Speaking with Krista Tippet, poet, activist, teacher and humanitarian Naomi Shihab Nye said this of writing: “Very rarely do you hear anyone say they write things down and feel worse. It’s an act that helps you, preserves you, energizes you, in the very doing of it.” As readers, we are fortunate that Nye is energized by writing, because her writing is a gift. It is a gift that inspires us, in large part by not shying away from topics that challenge us.
Born to a Palestinian father and an American mother, Naomi Shihab Nye spent her early years in Ferguson, Missouri, then lived in the Palestinian city of Ramallah and Old City in Jerusalem, and today calls San Antonio, Texas her home. Nye recounts that as a child she “loved learning words, feeling them inside my own mouth, recognizing tasty ones in print. I was transfixed by the act of seeing the world we were in, by petite discoveries…” She began writing poetry at the age of six, and believes that she has lived her life from that time to today as though she was “living in a poem.” This is an idea and approach to life that she aims to share with aspiring writers, adults and children alike.
Of working with and writing for children, Nye has said “I feel the need for connection with young minds and hearts, country-to-country, growing more crucial by the second.” Naomi Shihab Nye began publishing works for children over twenty years ago with This Same Sky: A Collection of Poems from Around the World in 1992. Her picturebook Sitti’s Secret (1994, illustrated by Nancy Carpenter), which explores the relationship between an American girl and her Palestinian grandmother, won the Jane Addams Children’s Book Award for promoting the cause of “peace, social justice and world community.” Nye was awarded a second Jane Addams Children’s Book Award for her young adult novel Habibi (1997). Her 19 Varieties of Gazelle: Poems of the Middle East (2002) was a National Book Award finalist. In 2013 she was awarded the NSK Neustadt Prize for Children’s Literature for significant achievement in contributing to the quality of children’s lives. The Horn Book named her The Turtle of Oman a Best Book of 2014. This work was also named a 2015 Notable Children’s Book by the American Library Association, and won a 2015 Middle East Book Award for Youth Literature.

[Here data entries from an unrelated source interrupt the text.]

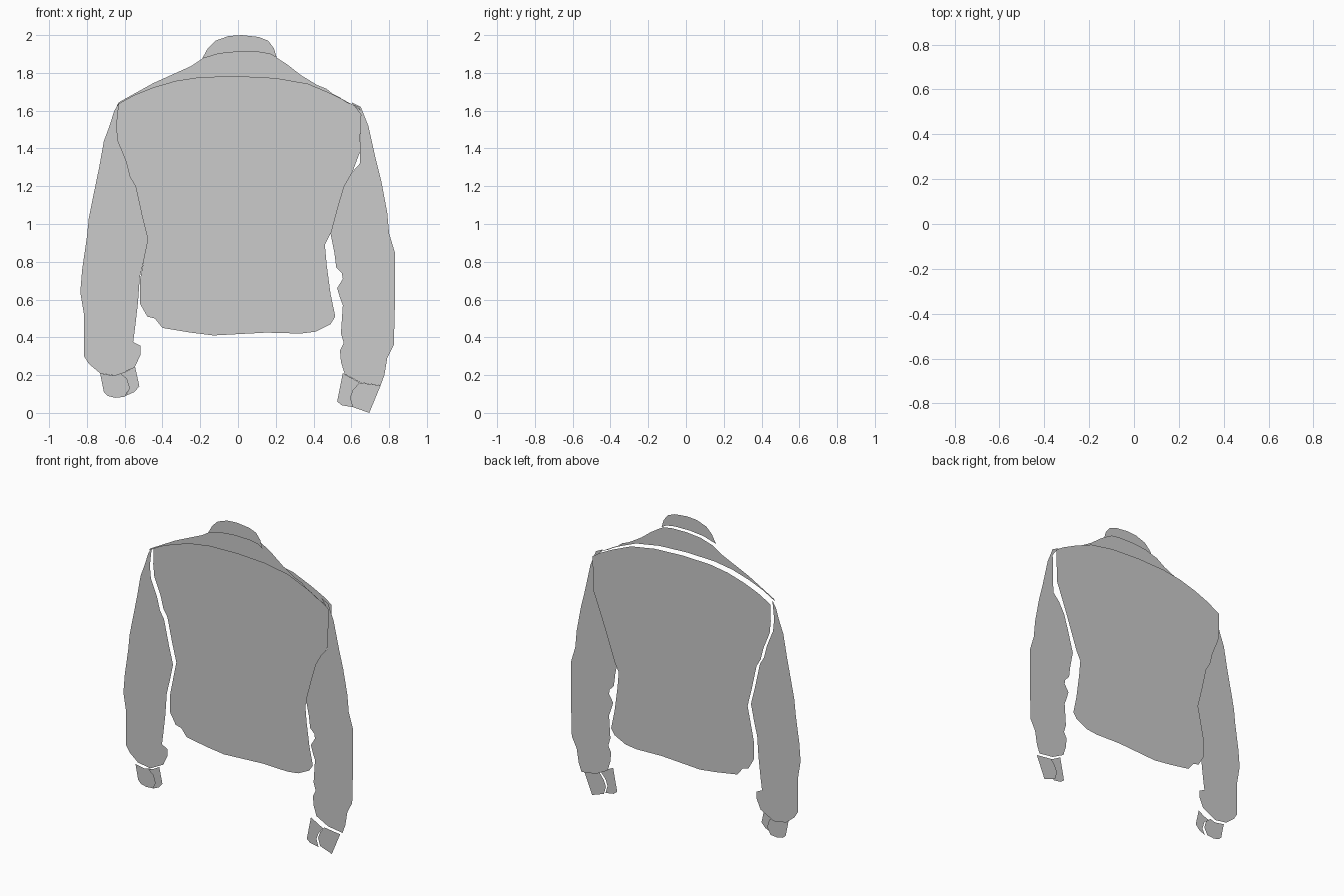
import bpy, bmesh


def panel(name, y, outline):
    """Flat garment panel facing the front, from an (x, z) outline."""
    bm = bmesh.new()
    face = bm.faces.new([bm.verts.new((x, y, z)) for x, z in outline])
    face.normal_update()
    if face.normal.y > 0:
        face.normal_flip()
    bmesh.ops.triangulate(bm, faces=[face], ngon_method='EAR_CLIP')
    mesh = bpy.data.meshes.new(name)
    bm.to_mesh(mesh)
    bm.free()
    obj = bpy.data.objects.new(name, mesh)
    bpy.context.collection.objects.link(obj)
    return obj


# Seams shared by neighbouring panels
yoke_seam = [(-.64, 1.63), (-.55, 1.68), (-.45, 1.72), (-.33, 1.755), (-.2, 1.775),
             (0, 1.78), (.2, 1.77), (.37, 1.74), (.5, 1.685), (.6, 1.635), (.65, 1.6)]
collar_seam = [(-.19, 1.875), (-.1, 1.902), (0, 1.912), (.11, 1.91), (.17, 1.9), (.205, 1.88)]
left_armhole = [(-.5, .8), (-.475, .92), (-.505, 1.04), (-.54, 1.2), (-.57, 1.25),
                (-.59, 1.33), (-.635, 1.44), (-.643, 1.52)]

# Body: rearmost layer
panel("body", .04, yoke_seam + [
    (.645, 1.38), (.57, 1.18), (.49, .95), (.46, .89), (.47, .78), (.49, .63),
    (.515, .51), (.49, .47), (.41, .43), (.33, .42), (.15, .425), (-.13, .41),
    (-.25, .425), (-.4, .45), (-.44, .5), (-.48, .51), (-.52, .58), (-.52, .7)] + left_armhole)

# Sleeves
panel("right_sleeve", .005, [
    (.6, 1.645), (.65, 1.62), (.69, 1.52), (.73, 1.34), (.76, 1.22), (.79, 1.06),
    (.8, .95), (.83, .85), (.83, .55), (.825, .36), (.79, .29), (.775, .2),
    (.755, .145), (.65, .16), (.565, .205), (.545, .27), (.54, .33), (.56, .37),
    (.545, .42), (.555, .57), (.54, .61), (.525, .66), (.555, .71), (.55, .74),
    (.52, .77), (.51, .85), (.49, .95), (.53, 1.1), (.56, 1.2), (.6, 1.27),
    (.645, 1.32), (.65, 1.58)])
panel("left_sleeve", .005, [
    (-.63, 1.64), (-.655, 1.6), (-.68, 1.52), (-.71, 1.44), (-.735, 1.3), (-.77, 1.13),
    (-.79, 1.03), (-.8, .93), (-.825, .76), (-.835, .64), (-.815, .52), (-.815, .3),
    (-.79, .26), (-.73, .21), (-.64, .195), (-.545, .245), (-.515, .31), (-.515, .355),
    (-.555, .375), (-.545, .45), (-.53, .58), (-.52, .72)] + left_armhole)

# Shoulder yoke, between the body and collar seams
panel("yoke", -.01, [(-.63, 1.645), (-.45, 1.745), (-.25, 1.835)] + collar_seam + [
    (.26, 1.845), (.33, 1.79), (.42, 1.735), (.47, 1.715), (.5, 1.69), (.54, 1.67),
    (.58, 1.64), (.64, 1.62)] + yoke_seam[::-1])

# Collar: foremost layer
panel("collar", -.04, collar_seam + [
    (.19, 1.93), (.16, 1.97), (.11, 1.99), (.02, 2), (-.05, 1.995), (-.12, 1.97),
    (-.16, 1.93)])

# Cuffs, each a band with a buttoned tab in front
panel("left_cuff_band", -.02, [
    (-.73, .21), (-.71, .11), (-.69, .09), (-.65, .08), (-.6, .085), (-.575, .13),
    (-.59, .18), (-.625, .208), (-.66, .197)])
panel("left_cuff_tab", -.037, [
    (-.625, .208), (-.59, .22), (-.545, .245), (-.522, .14), (-.55, .11), (-.595, .09),
    (-.575, .13), (-.59, .18)])
panel("right_cuff_band", -.02, [
    (.64, .16), (.755, .145), (.695, 0), (.61, .03), (.595, .08), (.61, .12)])
panel("right_cuff_tab", -.037, [
    (.555, .21), (.525, .06), (.55, .04), (.61, .03), (.595, .08), (.61, .12), (.645, .16)])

The above is just a sampling of Nye’s bibliography and recognition. By putting into words fleeting impressions, complicated relationships, and the elements of life that we all share, she has contributed greatly to our understanding of what divides us as well as what ought to bring us together. Naomi Shihab Nye is an unparalleled poet, in part because of a belief she shared in an interview with Kim Rosen, that “poetry helps us imagine one another’s lives. It gives us intimate insights into someone else’s experience. To be able to have that kind of insight in thirty seconds or three minutes is a very precious kind of transmission.”
By Rebecca Hachmyer